Photo of tank barrel

Tell it to me straight

The instantaneous ‘as-it-happens’ world of news reporting is an unpredictable place.  Those tickers that run across the bottom of the screen cry out for some real breaking news but most days, it’s pretty dull.

That’s where the poetic licence of the avid reporter comes in handy. When there’s not much going on, you may notice the correspondent likes to fill the air time with vivid descriptions of their surroundings, or recount the previous night’s events with florid similes.

When it comes to the metaphor, it’s now used so much it’s an expected, if sometimes inappropriate, backdrop to any story or news report. The Guardian’s editor recently advised his staff to avoid using military metaphors in political coverage– particularly when there are so many real wars happening outside the UK.

And this style of writing surely blunts any impact when used in its proper context. Are ‘backbench troops’ really ‘on the defensive’?  Your average journalist would be stuck if they couldn’t use descriptive words like ‘war’, ‘battle’ or ‘fight’. Elections are ‘battlegrounds’, there’s wars on drugs, obesity and of course, terror.

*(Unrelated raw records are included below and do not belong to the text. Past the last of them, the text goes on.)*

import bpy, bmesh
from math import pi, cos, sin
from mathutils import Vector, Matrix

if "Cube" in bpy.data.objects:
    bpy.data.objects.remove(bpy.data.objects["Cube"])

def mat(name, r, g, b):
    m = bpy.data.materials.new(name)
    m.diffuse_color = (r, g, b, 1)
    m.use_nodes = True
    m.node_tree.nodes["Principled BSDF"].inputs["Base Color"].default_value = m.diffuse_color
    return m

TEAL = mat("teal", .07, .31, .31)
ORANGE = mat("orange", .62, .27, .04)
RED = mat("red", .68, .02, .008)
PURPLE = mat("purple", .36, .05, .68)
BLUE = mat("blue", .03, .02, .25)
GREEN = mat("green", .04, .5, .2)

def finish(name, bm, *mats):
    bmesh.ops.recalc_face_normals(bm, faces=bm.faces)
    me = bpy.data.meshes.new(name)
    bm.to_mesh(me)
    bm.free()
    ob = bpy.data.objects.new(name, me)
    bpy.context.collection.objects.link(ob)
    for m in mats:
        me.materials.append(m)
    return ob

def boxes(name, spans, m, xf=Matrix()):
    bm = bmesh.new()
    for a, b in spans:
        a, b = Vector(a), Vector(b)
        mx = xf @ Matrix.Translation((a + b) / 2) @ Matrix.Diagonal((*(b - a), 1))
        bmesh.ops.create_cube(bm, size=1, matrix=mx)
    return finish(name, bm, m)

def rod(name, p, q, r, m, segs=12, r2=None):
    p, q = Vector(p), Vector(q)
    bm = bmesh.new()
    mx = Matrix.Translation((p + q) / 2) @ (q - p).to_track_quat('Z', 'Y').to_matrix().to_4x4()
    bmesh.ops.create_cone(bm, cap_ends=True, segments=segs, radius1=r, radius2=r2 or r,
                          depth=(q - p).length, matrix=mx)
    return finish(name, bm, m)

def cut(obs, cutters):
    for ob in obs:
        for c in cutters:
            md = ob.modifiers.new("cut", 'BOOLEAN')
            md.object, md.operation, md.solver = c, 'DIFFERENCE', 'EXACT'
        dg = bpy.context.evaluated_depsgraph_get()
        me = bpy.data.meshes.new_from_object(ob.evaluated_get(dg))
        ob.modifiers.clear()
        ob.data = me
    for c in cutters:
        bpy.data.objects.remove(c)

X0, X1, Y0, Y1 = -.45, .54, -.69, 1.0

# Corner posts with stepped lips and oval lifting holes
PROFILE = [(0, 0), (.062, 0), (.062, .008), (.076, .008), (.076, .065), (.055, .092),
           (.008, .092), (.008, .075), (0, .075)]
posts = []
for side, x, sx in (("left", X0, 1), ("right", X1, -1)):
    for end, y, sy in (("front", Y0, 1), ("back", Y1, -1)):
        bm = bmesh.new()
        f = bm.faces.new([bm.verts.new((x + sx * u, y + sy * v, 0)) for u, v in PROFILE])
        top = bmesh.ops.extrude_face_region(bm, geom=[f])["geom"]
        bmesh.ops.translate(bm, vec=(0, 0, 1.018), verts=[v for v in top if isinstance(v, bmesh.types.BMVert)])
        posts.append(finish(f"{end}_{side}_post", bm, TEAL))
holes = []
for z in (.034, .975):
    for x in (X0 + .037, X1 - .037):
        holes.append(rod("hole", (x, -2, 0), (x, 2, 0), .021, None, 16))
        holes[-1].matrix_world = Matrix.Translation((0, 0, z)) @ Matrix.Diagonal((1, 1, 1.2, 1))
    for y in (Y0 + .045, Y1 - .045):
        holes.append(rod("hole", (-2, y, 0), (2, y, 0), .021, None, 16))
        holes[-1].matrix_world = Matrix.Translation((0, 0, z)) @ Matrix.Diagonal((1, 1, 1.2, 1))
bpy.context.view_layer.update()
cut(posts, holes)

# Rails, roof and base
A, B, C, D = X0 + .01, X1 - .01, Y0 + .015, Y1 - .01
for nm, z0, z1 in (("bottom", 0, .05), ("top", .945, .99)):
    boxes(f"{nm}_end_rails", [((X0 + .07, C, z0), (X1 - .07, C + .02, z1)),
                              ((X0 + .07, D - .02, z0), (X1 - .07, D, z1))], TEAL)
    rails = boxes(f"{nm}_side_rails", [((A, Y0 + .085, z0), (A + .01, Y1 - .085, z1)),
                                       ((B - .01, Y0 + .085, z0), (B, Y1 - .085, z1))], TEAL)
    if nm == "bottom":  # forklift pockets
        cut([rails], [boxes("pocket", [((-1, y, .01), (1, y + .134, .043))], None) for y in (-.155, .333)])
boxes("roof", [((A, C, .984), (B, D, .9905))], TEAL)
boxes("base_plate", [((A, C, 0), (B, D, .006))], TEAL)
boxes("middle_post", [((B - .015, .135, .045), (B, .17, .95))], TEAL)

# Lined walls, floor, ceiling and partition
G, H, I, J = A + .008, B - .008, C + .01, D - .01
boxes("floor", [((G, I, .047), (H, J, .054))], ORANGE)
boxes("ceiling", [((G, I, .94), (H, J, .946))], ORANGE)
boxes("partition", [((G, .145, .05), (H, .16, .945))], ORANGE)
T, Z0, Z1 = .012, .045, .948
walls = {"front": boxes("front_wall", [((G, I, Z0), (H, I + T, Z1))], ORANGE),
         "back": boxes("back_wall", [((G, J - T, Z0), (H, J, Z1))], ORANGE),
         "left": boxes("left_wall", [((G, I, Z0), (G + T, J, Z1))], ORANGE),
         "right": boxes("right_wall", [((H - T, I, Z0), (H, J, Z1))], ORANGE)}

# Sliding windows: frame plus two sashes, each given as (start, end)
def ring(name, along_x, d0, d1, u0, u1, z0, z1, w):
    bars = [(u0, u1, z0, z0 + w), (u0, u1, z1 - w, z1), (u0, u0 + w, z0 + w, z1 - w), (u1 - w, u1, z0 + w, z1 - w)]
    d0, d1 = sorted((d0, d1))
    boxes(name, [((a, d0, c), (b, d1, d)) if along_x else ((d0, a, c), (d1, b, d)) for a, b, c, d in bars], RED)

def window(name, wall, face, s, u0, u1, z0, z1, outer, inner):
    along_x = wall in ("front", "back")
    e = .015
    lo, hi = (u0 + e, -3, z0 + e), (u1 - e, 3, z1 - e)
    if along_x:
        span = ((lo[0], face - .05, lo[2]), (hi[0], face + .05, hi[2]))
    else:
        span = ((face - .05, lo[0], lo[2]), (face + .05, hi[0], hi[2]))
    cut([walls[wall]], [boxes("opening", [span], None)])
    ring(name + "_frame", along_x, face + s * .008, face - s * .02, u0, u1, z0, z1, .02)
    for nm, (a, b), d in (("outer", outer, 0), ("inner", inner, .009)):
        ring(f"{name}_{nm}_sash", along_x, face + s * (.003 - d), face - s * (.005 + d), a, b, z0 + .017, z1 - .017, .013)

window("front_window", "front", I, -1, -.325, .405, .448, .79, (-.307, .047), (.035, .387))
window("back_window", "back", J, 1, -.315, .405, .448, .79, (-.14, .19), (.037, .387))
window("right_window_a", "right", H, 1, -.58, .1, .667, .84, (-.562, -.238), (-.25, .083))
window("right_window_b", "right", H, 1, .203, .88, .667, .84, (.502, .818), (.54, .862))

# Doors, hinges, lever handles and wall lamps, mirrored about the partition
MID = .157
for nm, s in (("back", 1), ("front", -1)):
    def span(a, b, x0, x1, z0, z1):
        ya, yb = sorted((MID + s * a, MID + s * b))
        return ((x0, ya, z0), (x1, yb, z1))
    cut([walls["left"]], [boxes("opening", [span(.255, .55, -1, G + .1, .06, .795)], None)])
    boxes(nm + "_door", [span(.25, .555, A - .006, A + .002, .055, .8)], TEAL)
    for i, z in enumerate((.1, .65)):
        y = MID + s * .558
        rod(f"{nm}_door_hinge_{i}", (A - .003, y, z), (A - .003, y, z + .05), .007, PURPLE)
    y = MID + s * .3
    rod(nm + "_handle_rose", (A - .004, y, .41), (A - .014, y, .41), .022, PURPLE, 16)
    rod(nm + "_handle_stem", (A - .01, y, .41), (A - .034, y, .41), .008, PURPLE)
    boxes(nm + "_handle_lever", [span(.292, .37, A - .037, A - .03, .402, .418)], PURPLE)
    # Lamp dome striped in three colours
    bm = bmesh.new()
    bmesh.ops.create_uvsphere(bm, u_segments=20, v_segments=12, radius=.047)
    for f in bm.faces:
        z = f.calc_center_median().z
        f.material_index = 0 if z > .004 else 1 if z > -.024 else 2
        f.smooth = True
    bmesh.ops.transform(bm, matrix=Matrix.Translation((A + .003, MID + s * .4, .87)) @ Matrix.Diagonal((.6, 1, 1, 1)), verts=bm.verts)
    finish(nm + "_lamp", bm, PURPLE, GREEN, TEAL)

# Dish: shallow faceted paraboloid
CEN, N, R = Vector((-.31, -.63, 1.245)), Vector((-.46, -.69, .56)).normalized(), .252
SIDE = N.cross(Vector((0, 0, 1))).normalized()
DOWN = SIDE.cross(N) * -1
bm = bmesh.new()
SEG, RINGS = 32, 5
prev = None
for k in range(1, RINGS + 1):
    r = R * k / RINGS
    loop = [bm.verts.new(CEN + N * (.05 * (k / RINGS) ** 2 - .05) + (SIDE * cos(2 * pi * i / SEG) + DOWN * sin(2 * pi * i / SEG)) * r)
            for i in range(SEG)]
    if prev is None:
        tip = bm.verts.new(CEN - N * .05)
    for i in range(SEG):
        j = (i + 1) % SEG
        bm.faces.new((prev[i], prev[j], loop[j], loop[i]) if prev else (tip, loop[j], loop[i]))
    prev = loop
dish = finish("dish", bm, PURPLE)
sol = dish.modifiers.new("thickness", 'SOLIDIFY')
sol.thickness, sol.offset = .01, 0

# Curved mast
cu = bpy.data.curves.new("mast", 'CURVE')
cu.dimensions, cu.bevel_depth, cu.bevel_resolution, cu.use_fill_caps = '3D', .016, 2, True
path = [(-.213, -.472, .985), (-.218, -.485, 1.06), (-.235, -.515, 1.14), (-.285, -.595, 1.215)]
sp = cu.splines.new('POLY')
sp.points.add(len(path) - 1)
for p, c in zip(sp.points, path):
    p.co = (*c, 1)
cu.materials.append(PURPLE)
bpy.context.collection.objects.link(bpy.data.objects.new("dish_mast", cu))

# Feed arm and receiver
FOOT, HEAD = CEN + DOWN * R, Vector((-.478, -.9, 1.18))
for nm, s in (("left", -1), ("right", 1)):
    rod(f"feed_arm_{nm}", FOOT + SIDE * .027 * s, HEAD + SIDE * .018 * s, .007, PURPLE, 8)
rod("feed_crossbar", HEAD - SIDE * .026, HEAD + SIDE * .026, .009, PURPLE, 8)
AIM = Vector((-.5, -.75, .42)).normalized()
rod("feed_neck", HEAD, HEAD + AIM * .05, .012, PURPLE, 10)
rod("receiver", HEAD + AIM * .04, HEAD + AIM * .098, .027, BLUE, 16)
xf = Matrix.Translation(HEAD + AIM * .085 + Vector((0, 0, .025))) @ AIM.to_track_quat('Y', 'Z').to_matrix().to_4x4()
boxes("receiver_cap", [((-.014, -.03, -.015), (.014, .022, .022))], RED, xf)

However when real news does actually happen, like the recent uprising in Egypt, the metaphor becomes strangely redundant. At first, correspondents clearly enjoyed getting creative, from being ‘engulfed in an ocean of protesters’ to observing ‘the war zone in Cairo’. However, the reality soon caught up with the hyperbole as subsequent events spoke for themselves, and reporters got on with what they do best that is – giving it to us straight.